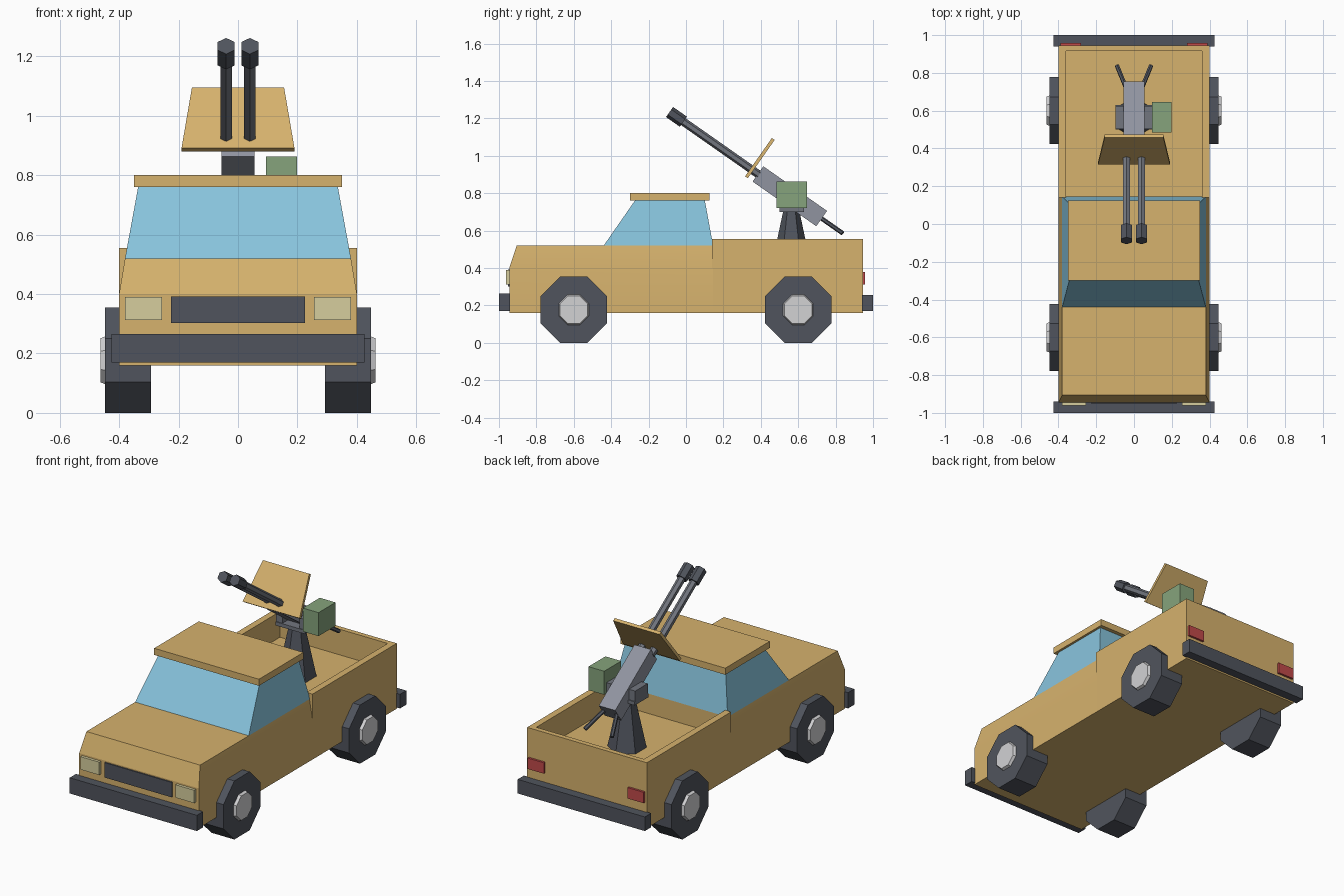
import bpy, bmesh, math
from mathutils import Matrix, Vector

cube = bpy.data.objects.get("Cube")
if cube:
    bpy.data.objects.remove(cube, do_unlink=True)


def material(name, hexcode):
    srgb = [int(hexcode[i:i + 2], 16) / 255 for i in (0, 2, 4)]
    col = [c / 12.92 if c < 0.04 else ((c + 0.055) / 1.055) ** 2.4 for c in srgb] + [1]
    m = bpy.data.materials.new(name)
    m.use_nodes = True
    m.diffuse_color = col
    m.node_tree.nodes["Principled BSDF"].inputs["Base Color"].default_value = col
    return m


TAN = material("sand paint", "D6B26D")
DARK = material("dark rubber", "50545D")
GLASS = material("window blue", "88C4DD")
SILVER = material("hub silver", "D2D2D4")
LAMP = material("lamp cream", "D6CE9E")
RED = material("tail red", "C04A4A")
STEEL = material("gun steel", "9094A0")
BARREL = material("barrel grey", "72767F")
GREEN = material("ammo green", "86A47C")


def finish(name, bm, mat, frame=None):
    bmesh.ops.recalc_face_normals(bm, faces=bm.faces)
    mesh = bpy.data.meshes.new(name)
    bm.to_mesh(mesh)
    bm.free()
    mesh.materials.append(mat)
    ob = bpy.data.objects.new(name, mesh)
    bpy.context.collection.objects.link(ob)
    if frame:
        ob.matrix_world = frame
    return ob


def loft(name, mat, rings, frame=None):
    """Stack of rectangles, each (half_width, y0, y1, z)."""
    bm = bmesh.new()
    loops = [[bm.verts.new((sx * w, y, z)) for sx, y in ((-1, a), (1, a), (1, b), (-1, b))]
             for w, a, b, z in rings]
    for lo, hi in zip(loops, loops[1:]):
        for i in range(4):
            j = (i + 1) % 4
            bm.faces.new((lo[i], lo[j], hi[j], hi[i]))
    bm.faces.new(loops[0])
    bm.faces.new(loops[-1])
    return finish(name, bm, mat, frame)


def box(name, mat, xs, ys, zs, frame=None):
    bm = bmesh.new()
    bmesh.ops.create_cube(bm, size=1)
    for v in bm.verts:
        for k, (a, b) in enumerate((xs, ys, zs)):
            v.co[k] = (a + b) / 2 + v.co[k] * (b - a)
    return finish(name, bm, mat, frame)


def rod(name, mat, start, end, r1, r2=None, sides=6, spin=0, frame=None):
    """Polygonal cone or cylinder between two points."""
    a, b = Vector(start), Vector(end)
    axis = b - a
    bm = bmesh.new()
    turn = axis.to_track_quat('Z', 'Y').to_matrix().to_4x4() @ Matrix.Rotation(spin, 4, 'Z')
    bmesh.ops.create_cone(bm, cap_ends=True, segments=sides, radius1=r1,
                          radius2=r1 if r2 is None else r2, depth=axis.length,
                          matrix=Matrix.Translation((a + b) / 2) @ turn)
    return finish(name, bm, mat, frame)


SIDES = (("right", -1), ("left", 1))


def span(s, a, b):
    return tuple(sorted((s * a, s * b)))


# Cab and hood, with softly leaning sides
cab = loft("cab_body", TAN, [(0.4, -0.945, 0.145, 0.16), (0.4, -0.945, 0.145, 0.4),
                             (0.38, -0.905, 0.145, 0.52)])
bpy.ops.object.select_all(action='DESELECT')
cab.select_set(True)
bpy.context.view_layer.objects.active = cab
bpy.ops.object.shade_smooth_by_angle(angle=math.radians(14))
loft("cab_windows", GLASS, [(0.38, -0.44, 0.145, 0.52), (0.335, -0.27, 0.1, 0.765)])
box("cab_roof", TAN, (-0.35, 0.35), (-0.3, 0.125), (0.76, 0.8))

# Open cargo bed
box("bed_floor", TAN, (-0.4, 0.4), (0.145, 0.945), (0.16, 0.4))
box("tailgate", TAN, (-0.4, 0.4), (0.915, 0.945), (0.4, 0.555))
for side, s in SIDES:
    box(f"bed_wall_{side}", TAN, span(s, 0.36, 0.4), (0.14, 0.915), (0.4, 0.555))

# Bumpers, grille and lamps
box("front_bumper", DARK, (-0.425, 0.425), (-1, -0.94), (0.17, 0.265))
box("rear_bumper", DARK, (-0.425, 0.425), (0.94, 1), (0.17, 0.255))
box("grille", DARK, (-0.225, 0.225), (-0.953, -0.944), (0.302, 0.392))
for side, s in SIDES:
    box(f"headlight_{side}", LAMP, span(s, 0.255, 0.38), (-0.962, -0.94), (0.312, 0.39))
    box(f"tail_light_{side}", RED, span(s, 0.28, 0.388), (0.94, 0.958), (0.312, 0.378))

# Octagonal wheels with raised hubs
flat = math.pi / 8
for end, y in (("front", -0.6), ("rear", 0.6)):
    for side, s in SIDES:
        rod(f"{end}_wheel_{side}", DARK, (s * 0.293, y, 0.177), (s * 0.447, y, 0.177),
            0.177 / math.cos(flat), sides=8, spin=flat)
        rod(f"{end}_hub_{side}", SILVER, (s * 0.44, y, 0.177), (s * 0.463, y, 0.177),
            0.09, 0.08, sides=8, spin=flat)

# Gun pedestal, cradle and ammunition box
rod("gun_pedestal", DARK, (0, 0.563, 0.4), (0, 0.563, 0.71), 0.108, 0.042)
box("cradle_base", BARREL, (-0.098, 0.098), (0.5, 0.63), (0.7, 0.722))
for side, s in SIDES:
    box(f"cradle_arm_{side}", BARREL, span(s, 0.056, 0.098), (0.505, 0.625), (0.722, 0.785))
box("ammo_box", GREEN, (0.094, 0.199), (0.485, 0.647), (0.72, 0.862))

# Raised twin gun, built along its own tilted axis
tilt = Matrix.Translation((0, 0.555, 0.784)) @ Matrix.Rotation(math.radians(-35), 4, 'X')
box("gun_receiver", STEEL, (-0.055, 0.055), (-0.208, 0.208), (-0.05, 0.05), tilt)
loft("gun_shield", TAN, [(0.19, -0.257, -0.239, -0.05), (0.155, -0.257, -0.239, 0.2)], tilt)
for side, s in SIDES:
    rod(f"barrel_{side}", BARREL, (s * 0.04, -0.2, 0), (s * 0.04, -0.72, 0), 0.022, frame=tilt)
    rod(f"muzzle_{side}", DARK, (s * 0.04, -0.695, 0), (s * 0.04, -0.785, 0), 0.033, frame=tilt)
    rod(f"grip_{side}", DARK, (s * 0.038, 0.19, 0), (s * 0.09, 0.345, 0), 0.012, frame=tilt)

━━━━━━━━

# [Task requirements]
Every line of the data should be copied as it stands, without the images.

# [Task response]
import bpy, bmesh, math
from mathutils import Matrix, Vector

cube = bpy.data.objects.get("Cube")
if cube:
    bpy.data.objects.remove(cube, do_unlink=True)


def material(name, hexcode):
    srgb = [int(hexcode[i:i + 2], 16) / 255 for i in (0, 2, 4)]
    col = [c / 12.92 if c < 0.04 else ((c + 0.055) / 1.055) ** 2.4 for c in srgb] + [1]
    m = bpy.data.materials.new(name)
    m.use_nodes = True
    m.diffuse_color = col
    m.node_tree.nodes["Principled BSDF"].inputs["Base Color"].default_value = col
    return m


TAN = material("sand paint", "D6B26D")
DARK = material("dark rubber", "50545D")
GLASS = material("window blue", "88C4DD")
SILVER = material("hub silver", "D2D2D4")
LAMP = material("lamp cream", "D6CE9E")
RED = material("tail red", "C04A4A")
STEEL = material("gun steel", "9094A0")
BARREL = material("barrel grey", "72767F")
GREEN = material("ammo green", "86A47C")


def finish(name, bm, mat, frame=None):
    bmesh.ops.recalc_face_normals(bm, faces=bm.faces)
    mesh = bpy.data.meshes.new(name)
    bm.to_mesh(mesh)
    bm.free()
    mesh.materials.append(mat)
    ob = bpy.data.objects.new(name, mesh)
    bpy.context.collection.objects.link(ob)
    if frame:
        ob.matrix_world = frame
    return ob


def loft(name, mat, rings, frame=None):
    """Stack of rectangles, each (half_width, y0, y1, z)."""
    bm = bmesh.new()
    loops = [[bm.verts.new((sx * w, y, z)) for sx, y in ((-1, a), (1, a), (1, b), (-1, b))]
             for w, a, b, z in rings]
    for lo, hi in zip(loops, loops[1:]):
        for i in range(4):
            j = (i + 1) % 4
            bm.faces.new((lo[i], lo[j], hi[j], hi[i]))
    bm.faces.new(loops[0])
    bm.faces.new(loops[-1])
    return finish(name, bm, mat, frame)


def box(name, mat, xs, ys, zs, frame=None):
    bm = bmesh.new()
    bmesh.ops.create_cube(bm, size=1)
    for v in bm.verts:
        for k, (a, b) in enumerate((xs, ys, zs)):
            v.co[k] = (a + b) / 2 + v.co[k] * (b - a)
    return finish(name, bm, mat, frame)


def rod(name, mat, start, end, r1, r2=None, sides=6, spin=0, frame=None):
    """Polygonal cone or cylinder between two points."""
    a, b = Vector(start), Vector(end)
    axis = b - a
    bm = bmesh.new()
    turn = axis.to_track_quat('Z', 'Y').to_matrix().to_4x4() @ Matrix.Rotation(spin, 4, 'Z')
    bmesh.ops.create_cone(bm, cap_ends=True, segments=sides, radius1=r1,
                          radius2=r1 if r2 is None else r2, depth=axis.length,
                          matrix=Matrix.Translation((a + b) / 2) @ turn)
    return finish(name, bm, mat, frame)


SIDES = (("right", -1), ("left", 1))


def span(s, a, b):
    return tuple(sorted((s * a, s * b)))


# Cab and hood, with softly leaning sides
cab = loft("cab_body", TAN, [(0.4, -0.945, 0.145, 0.16), (0.4, -0.945, 0.145, 0.4),
                             (0.38, -0.905, 0.145, 0.52)])
bpy.ops.object.select_all(action='DESELECT')
cab.select_set(True)
bpy.context.view_layer.objects.active = cab
bpy.ops.object.shade_smooth_by_angle(angle=math.radians(14))
loft("cab_windows", GLASS, [(0.38, -0.44, 0.145, 0.52), (0.335, -0.27, 0.1, 0.765)])
box("cab_roof", TAN, (-0.35, 0.35), (-0.3, 0.125), (0.76, 0.8))

# Open cargo bed
box("bed_floor", TAN, (-0.4, 0.4), (0.145, 0.945), (0.16, 0.4))
box("tailgate", TAN, (-0.4, 0.4), (0.915, 0.945), (0.4, 0.555))
for side, s in SIDES:
    box(f"bed_wall_{side}", TAN, span(s, 0.36, 0.4), (0.14, 0.915), (0.4, 0.555))

# Bumpers, grille and lamps
box("front_bumper", DARK, (-0.425, 0.425), (-1, -0.94), (0.17, 0.265))
box("rear_bumper", DARK, (-0.425, 0.425), (0.94, 1), (0.17, 0.255))
box("grille", DARK, (-0.225, 0.225), (-0.953, -0.944), (0.302, 0.392))
for side, s in SIDES:
    box(f"headlight_{side}", LAMP, span(s, 0.255, 0.38), (-0.962, -0.94), (0.312, 0.39))
    box(f"tail_light_{side}", RED, span(s, 0.28, 0.388), (0.94, 0.958), (0.312, 0.378))

# Octagonal wheels with raised hubs
flat = math.pi / 8
for end, y in (("front", -0.6), ("rear", 0.6)):
    for side, s in SIDES:
        rod(f"{end}_wheel_{side}", DARK, (s * 0.293, y, 0.177), (s * 0.447, y, 0.177),
            0.177 / math.cos(flat), sides=8, spin=flat)
        rod(f"{end}_hub_{side}", SILVER, (s * 0.44, y, 0.177), (s * 0.463, y, 0.177),
            0.09, 0.08, sides=8, spin=flat)

# Gun pedestal, cradle and ammunition box
rod("gun_pedestal", DARK, (0, 0.563, 0.4), (0, 0.563, 0.71), 0.108, 0.042)
box("cradle_base", BARREL, (-0.098, 0.098), (0.5, 0.63), (0.7, 0.722))
for side, s in SIDES:
    box(f"cradle_arm_{side}", BARREL, span(s, 0.056, 0.098), (0.505, 0.625), (0.722, 0.785))
box("ammo_box", GREEN, (0.094, 0.199), (0.485, 0.647), (0.72, 0.862))

# Raised twin gun, built along its own tilted axis
tilt = Matrix.Translation((0, 0.555, 0.784)) @ Matrix.Rotation(math.radians(-35), 4, 'X')
box("gun_receiver", STEEL, (-0.055, 0.055), (-0.208, 0.208), (-0.05, 0.05), tilt)
loft("gun_shield", TAN, [(0.19, -0.257, -0.239, -0.05), (0.155, -0.257, -0.239, 0.2)], tilt)
for side, s in SIDES:
    rod(f"barrel_{side}", BARREL, (s * 0.04, -0.2, 0), (s * 0.04, -0.72, 0), 0.022, frame=tilt)
    rod(f"muzzle_{side}", DARK, (s * 0.04, -0.695, 0), (s * 0.04, -0.785, 0), 0.033, frame=tilt)
    rod(f"grip_{side}", DARK, (s * 0.038, 0.19, 0), (s * 0.09, 0.345, 0), 0.012, frame=tilt)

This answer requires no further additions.